Who knew that the bus will become one of the most important public transport vehicles in the world?
March 12, 1895, saw Mercedes-Benz (then called Benz & Cie) launched the first-ever bus powered by a combustion engine. Looking a lot more like a carriage than a people carrier, the eight-seater 'Benz Landauer' was powered by a 2.9-liter single-cylinder, four-stroke engine that only produced 5 horsepower. While that may not sound like much today, it was a breakthrough in bus technology over 100 years ago.

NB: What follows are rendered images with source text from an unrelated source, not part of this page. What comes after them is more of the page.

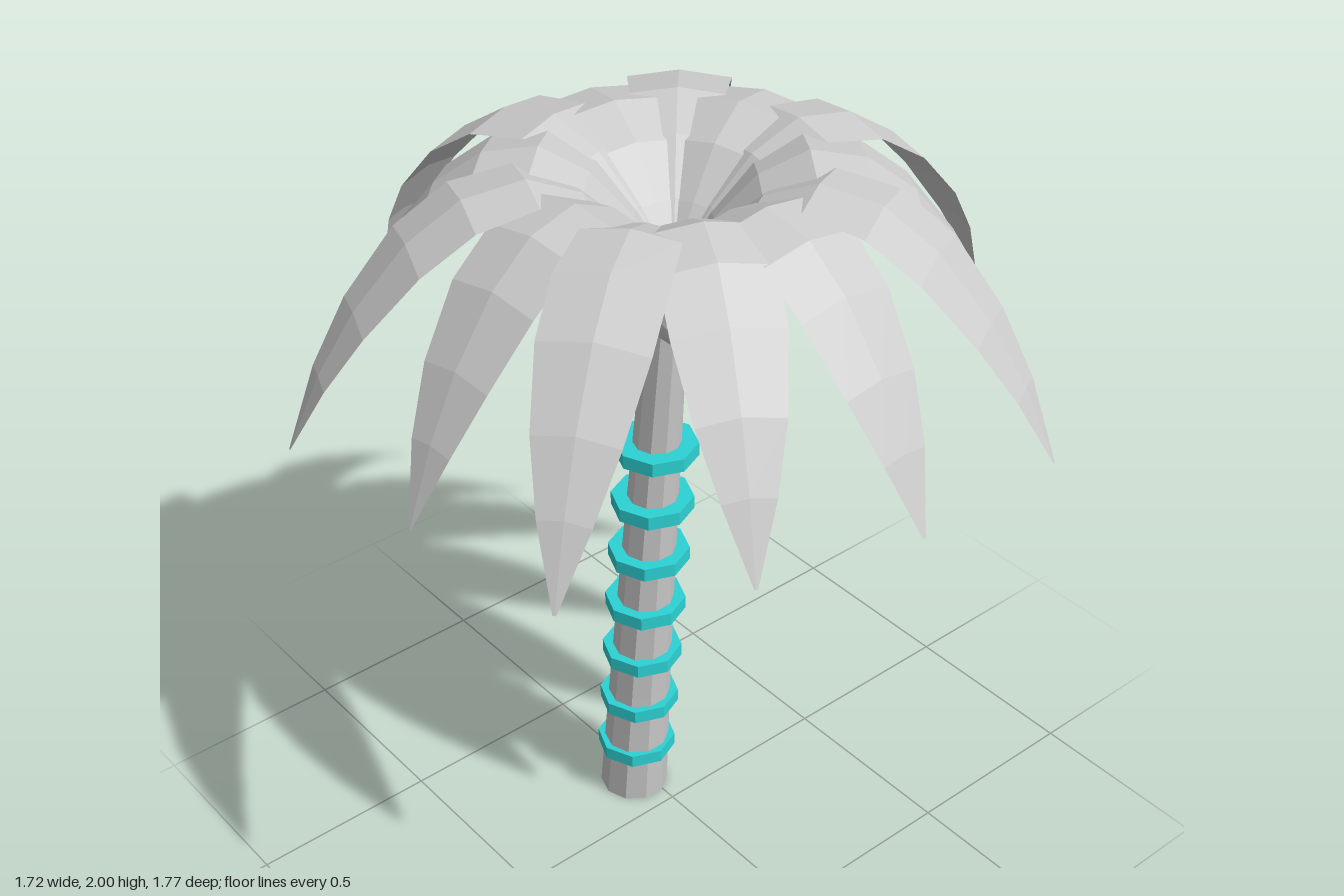
import * as THREE from 'three';

const grey = new THREE.MeshStandardMaterial({ color: 0xcccccc });
grey.name = 'paleGrey';
const leafGrey = grey;
leafGrey.side = THREE.DoubleSide;
const teal = new THREE.MeshStandardMaterial({ color: 0x2dd2d4 });
teal.name = 'turquoise';

// Faceted mesh: split the faces so that each has its own normal
function facetedMesh(geometry, material, name) {
  const flat = geometry.index ? geometry.toNonIndexed() : geometry;
  flat.computeVertexNormals();
  const mesh = new THREE.Mesh(flat, material);
  mesh.name = name;
  return mesh;
}

const HUB = new THREE.Vector3(0.035, 1.72, 0.025);
const TRUNK_Z = 0.03;

// Trunk centre line: leans towards +x, a little more near the top
const trunkX = (y) => -0.132 + 0.08 * y + 0.009 * y * y;

function createTrunk() {
  const height = 1.73;
  const geometry = new THREE.CylinderGeometry(1, 1, height, 10, 9);
  geometry.translate(0, height / 2, 0);
  const p = geometry.attributes.position;
  for (let i = 0; i < p.count; i++) {
    const y = p.getY(i);
    const radius = 0.092 - 0.026 * y;
    p.setXYZ(i, trunkX(y) + p.getX(i) * radius, y, TRUNK_Z + p.getZ(i) * radius);
  }
  return facetedMesh(geometry, grey, 'trunk');
}

function createRing(y) {
  const ring = facetedMesh(new THREE.CylinderGeometry(0.105, 0.105, 0.037, 8), teal, 'trunkRing');
  ring.position.set(trunkX(y), y, TRUNK_Z);
  return ring;
}

// Frond rows: share of the length, height, half width
const FROND = [
  [0, 1.72, 0.008],
  [0.11, 1.84, 0.045],
  [0.23, 1.945, 0.085],
  [0.37, 2.0, 0.112],
  [0.53, 1.975, 0.126],
  [0.67, 1.89, 0.124],
  [0.81, 1.745, 0.098],
  [0.91, 1.6, 0.06],
  [1, 1.42, 0.004],
];

// A frond arches up and out from the hub, then droops to its tip
function createFrond(tipX, tipZ) {
  const dx = tipX - HUB.x;
  const dz = tipZ - HUB.z;
  const length = Math.hypot(dx, dz);
  const geometry = new THREE.PlaneGeometry(2, 1, 2, FROND.length - 1);
  const p = geometry.attributes.position;
  for (let i = 0; i < p.count; i++) {
    const [t, y, half] = FROND[Math.floor(i / 3)];
    const side = p.getX(i);
    p.setXYZ(i, side * half, y - HUB.y - Math.abs(side) * half * 0.15, t * length);
  }
  const frond = facetedMesh(geometry, leafGrey, 'frond');
  frond.position.copy(HUB);
  frond.rotation.y = Math.atan2(dx, dz);
  return frond;
}

export function createModel() {
  const model = new THREE.Group();
  model.name = 'palmTree';
  model.add(createTrunk());

  // Seven evenly spaced bands
  const rings = new THREE.Group();
  rings.name = 'trunkRings';
  for (let i = 0; i < 7; i++) rings.add(createRing(0.163 + i * 0.171));
  model.add(rings);

  // Crown of fronds, placed by their tips
  const crown = new THREE.Group();
  crown.name = 'crown';
  const tips = [
    [0.14, -0.89], [0.5, -0.65], [0.85, -0.4], [0.86, 0.02], [0.76, 0.41],
    [0.56, 0.78], [0.13, 0.84], [-0.29, 0.88], [-0.58, 0.57], [-0.86, 0.24],
    [-0.77, -0.17], [-0.66, -0.59], [-0.26, -0.75],
  ];
  for (const [x, z] of tips) crown.add(createFrond(x, z));
  model.add(crown);

  // Coconuts under the crown
  const coconuts = new THREE.Group();
  coconuts.name = 'coconuts';
  for (const [x, y, z] of [[-0.015, 1.685, 0.095], [0.085, 1.685, -0.04], [0.125, 1.655, 0.075]]) {
    const nut = facetedMesh(new THREE.IcosahedronGeometry(0.075, 2), grey, 'coconut');
    nut.position.set(x, y, z);
    coconuts.add(nut);
  }
  model.add(coconuts);
  return model;
}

This got the attention of Netphener Omnibus-Gesellschaft, a bus line company that actually ordered one to be used on the world's first bus line. From steam-powered buses and horse-drawn buses, the company replaced it with the gasoline-powered bus by Benz & Cie. Their first bus rolled out on March 18, 1895, on the 15 km Siegen-Netphen-Deuz route. The company then ordered a second bus in order to keep up with customer demand.
This eventually gave birth to the regular bus service that the public can use to get to and from their destinations. However, this particular service only lasted until the end of 1895 due to the high demands placed on the vehicles by the slippery winter roads. As technology got better through the years, however, Benz & Cie continued to hone and develop more powerful buses that can transport more people on the road. This led to the modern bus that we all see today.
Today, the bus is in the midst of a technological breakthrough once more. Back in 2018, Mercedes-Benz revealed the all-electric eCitaro bus. It offers the same capability as a diesel-powered bus but doesn't produce carbon emissions which makes it more environmentally-friendly. Come 2022, the company is looking to release a new variant with fuel cell technology that will serve as a range extender should the batteries be depleted of charge.
With over 125 years of history, technological know-how, and pedigree under their belt, Mercedes-Benz is looking to further advance bus technology, while also transitioning towards a CO2-neutral passenger transport.